== Dataset extract

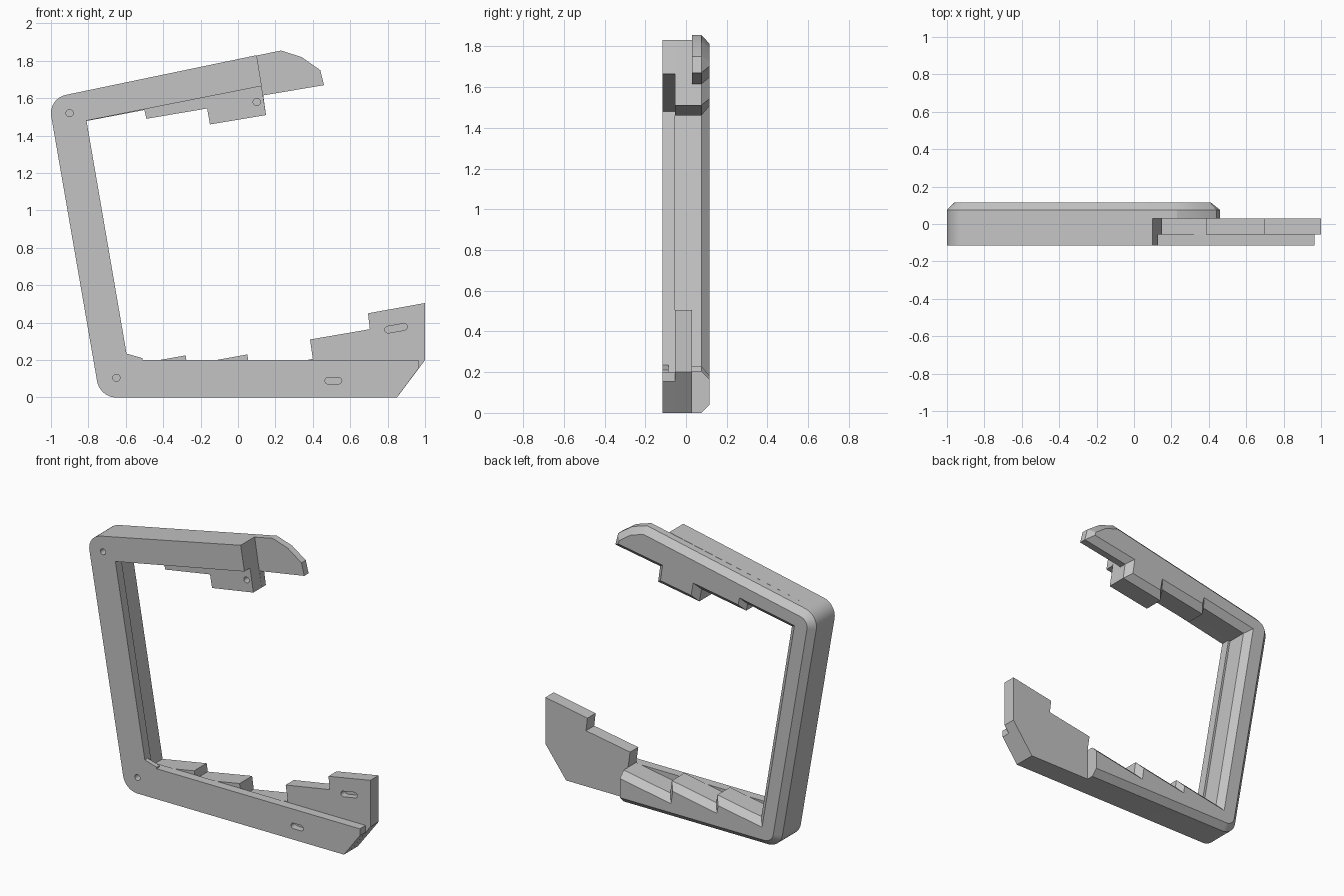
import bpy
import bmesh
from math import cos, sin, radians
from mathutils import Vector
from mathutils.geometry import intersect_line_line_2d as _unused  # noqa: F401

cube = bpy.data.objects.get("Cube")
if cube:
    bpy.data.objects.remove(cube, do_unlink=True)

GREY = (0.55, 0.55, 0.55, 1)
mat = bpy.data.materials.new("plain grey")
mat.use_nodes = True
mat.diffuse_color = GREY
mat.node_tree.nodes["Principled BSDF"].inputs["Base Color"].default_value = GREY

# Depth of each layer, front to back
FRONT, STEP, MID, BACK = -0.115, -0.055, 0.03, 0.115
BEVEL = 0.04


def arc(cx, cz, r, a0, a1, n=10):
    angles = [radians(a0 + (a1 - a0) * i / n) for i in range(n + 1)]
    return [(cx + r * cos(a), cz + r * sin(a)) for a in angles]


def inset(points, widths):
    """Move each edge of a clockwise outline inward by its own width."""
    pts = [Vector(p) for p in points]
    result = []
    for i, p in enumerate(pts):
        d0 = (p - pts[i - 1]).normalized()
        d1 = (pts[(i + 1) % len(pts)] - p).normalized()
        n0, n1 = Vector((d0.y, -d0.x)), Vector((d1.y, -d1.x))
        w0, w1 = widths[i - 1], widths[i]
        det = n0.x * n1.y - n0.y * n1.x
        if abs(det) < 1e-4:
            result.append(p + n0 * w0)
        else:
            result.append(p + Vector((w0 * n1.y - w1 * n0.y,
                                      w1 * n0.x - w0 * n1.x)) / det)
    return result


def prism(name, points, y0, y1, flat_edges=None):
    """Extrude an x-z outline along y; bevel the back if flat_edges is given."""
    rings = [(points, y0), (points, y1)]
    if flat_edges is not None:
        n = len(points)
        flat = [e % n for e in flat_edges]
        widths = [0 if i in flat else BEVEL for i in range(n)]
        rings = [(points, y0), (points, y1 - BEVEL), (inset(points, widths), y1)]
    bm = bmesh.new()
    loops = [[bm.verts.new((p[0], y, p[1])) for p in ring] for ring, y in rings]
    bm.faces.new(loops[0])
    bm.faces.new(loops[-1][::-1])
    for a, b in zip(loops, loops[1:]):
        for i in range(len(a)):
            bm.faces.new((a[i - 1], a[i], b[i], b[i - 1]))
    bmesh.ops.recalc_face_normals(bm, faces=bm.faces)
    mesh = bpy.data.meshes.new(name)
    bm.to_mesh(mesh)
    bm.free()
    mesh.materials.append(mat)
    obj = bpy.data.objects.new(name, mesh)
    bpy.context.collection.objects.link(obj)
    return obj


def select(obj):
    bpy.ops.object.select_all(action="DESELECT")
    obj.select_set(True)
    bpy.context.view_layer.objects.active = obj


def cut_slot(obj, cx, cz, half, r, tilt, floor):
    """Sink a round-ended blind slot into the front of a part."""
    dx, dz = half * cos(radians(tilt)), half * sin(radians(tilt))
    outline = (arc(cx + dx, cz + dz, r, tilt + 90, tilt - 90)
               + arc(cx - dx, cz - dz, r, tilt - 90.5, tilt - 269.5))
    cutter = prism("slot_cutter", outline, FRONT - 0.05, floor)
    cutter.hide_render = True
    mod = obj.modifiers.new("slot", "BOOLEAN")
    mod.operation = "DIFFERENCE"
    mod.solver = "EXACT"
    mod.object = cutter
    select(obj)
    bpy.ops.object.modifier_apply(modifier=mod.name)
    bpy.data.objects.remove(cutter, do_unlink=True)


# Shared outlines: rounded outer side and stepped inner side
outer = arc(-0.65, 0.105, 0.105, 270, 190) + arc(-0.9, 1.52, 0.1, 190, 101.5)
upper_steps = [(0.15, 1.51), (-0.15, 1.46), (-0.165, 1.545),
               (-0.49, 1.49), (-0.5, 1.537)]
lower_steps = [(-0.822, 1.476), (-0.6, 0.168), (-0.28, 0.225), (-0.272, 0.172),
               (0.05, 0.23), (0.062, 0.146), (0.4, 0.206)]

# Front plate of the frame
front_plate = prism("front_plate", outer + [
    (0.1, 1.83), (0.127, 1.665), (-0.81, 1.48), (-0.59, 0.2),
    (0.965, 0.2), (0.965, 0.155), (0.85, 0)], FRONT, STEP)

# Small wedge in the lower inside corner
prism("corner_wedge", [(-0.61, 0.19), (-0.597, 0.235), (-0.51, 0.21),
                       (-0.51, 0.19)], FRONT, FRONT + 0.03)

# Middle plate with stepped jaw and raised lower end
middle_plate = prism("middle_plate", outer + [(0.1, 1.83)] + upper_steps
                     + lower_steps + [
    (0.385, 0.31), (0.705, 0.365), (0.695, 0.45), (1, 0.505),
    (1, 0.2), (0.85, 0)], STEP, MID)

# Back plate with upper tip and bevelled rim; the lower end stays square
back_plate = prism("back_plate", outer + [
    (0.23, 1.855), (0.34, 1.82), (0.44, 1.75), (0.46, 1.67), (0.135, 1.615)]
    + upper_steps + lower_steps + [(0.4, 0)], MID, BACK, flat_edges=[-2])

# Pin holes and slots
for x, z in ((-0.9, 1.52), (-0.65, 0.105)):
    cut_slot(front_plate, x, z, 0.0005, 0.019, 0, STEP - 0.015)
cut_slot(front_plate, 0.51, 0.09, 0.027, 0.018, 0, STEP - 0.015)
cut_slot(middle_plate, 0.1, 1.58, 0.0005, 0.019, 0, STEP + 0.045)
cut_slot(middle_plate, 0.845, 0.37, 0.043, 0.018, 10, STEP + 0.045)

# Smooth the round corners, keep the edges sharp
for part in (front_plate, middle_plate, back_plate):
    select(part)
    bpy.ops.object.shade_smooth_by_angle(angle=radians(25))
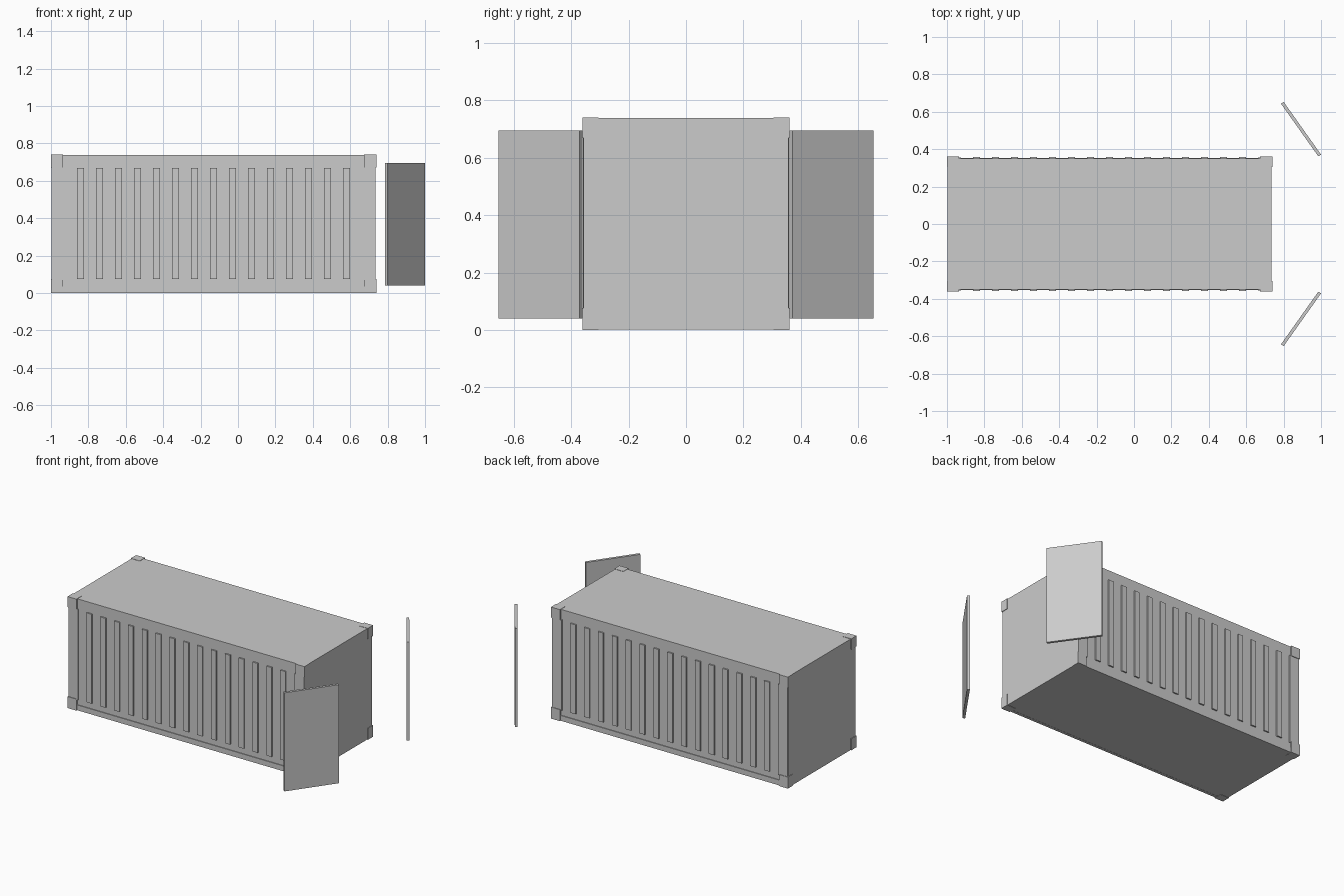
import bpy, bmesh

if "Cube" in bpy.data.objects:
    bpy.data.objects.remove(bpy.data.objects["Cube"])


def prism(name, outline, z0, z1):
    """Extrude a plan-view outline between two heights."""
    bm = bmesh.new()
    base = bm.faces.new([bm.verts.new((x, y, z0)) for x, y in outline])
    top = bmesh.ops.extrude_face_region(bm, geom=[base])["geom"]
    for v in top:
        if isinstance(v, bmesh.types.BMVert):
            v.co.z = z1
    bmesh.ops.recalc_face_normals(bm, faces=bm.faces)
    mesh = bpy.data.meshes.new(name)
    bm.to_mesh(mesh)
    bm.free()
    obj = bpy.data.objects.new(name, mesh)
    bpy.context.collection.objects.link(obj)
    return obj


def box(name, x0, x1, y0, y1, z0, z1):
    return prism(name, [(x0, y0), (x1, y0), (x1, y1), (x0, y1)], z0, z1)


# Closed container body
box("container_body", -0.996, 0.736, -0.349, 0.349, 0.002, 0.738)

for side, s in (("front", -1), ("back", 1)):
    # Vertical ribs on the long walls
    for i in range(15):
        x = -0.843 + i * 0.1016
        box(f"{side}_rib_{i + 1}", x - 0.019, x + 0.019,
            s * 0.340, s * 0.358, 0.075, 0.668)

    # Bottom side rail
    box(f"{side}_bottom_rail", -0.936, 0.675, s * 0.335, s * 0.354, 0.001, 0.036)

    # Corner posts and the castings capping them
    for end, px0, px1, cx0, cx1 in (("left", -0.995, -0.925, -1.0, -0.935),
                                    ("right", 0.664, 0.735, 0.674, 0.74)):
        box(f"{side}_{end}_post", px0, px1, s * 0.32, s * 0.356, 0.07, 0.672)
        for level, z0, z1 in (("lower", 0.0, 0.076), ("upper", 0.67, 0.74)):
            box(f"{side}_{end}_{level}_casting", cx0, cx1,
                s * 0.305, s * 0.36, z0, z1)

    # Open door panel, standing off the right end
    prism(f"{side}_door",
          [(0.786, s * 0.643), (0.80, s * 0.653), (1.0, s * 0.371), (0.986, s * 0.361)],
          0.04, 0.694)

====

[What to produce]
An exact copy is required of each line from the one containing "for side, s" through the last line of the material, and of no other line.

[Solution to this problem]
for side, s in (("front", -1), ("back", 1)):
    # Vertical ribs on the long walls
    for i in range(15):
        x = -0.843 + i * 0.1016
        box(f"{side}_rib_{i + 1}", x - 0.019, x + 0.019,
            s * 0.340, s * 0.358, 0.075, 0.668)

    # Bottom side rail
    box(f"{side}_bottom_rail", -0.936, 0.675, s * 0.335, s * 0.354, 0.001, 0.036)

    # Corner posts and the castings capping them
    for end, px0, px1, cx0, cx1 in (("left", -0.995, -0.925, -1.0, -0.935),
                                    ("right", 0.664, 0.735, 0.674, 0.74)):
        box(f"{side}_{end}_post", px0, px1, s * 0.32, s * 0.356, 0.07, 0.672)
        for level, z0, z1 in (("lower", 0.0, 0.076), ("upper", 0.67, 0.74)):
            box(f"{side}_{end}_{level}_casting", cx0, cx1,
                s * 0.305, s * 0.36, z0, z1)

    # Open door panel, standing off the right end
    prism(f"{side}_door",
          [(0.786, s * 0.643), (0.80, s * 0.653), (1.0, s * 0.371), (0.986, s * 0.361)],
          0.04, 0.694)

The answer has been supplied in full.